[Collection entries]
•••••

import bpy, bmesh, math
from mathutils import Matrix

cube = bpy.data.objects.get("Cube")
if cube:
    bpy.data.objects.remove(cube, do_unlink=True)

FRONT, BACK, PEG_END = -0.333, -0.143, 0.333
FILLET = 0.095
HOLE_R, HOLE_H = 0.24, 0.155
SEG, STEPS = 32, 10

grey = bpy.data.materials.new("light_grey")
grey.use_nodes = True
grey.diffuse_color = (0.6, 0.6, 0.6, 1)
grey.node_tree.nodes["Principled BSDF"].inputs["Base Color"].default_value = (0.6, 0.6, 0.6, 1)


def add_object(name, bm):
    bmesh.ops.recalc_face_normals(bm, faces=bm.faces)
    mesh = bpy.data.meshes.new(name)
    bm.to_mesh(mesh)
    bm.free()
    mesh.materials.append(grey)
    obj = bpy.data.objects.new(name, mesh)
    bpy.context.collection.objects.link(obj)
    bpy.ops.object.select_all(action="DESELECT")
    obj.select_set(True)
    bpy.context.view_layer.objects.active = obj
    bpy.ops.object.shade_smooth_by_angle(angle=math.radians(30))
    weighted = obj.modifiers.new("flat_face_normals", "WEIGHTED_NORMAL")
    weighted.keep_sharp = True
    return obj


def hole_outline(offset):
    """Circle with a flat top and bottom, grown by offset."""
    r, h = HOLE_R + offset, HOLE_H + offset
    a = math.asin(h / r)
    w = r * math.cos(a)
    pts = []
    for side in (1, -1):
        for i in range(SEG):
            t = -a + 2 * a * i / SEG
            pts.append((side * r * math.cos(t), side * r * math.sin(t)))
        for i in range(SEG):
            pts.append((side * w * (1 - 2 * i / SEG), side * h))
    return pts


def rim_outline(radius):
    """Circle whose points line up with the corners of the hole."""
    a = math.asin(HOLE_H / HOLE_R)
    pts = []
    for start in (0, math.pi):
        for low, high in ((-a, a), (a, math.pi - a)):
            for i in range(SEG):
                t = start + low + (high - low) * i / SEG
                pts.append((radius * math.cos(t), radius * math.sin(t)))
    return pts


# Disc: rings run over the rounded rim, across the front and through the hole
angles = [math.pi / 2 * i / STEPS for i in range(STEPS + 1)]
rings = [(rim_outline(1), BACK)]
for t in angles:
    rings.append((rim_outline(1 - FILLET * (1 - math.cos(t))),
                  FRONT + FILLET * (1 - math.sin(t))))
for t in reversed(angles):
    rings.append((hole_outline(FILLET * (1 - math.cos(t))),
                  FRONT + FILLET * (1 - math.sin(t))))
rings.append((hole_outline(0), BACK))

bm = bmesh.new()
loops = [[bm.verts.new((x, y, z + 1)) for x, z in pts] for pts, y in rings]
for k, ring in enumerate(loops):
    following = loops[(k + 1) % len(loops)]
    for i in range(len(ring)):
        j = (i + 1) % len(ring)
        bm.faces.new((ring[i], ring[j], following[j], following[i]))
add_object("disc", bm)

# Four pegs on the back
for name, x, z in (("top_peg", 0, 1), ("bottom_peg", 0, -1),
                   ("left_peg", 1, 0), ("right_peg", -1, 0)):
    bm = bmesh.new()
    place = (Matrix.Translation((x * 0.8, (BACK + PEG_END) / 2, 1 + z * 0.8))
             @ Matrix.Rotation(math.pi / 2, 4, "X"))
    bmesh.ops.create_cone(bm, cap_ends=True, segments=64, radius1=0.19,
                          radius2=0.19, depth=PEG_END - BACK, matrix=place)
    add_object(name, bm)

•••••

* [What is required] Looking at the records above, work out how many lines contain "append". Give the number only.

* [Response to this exercise] 7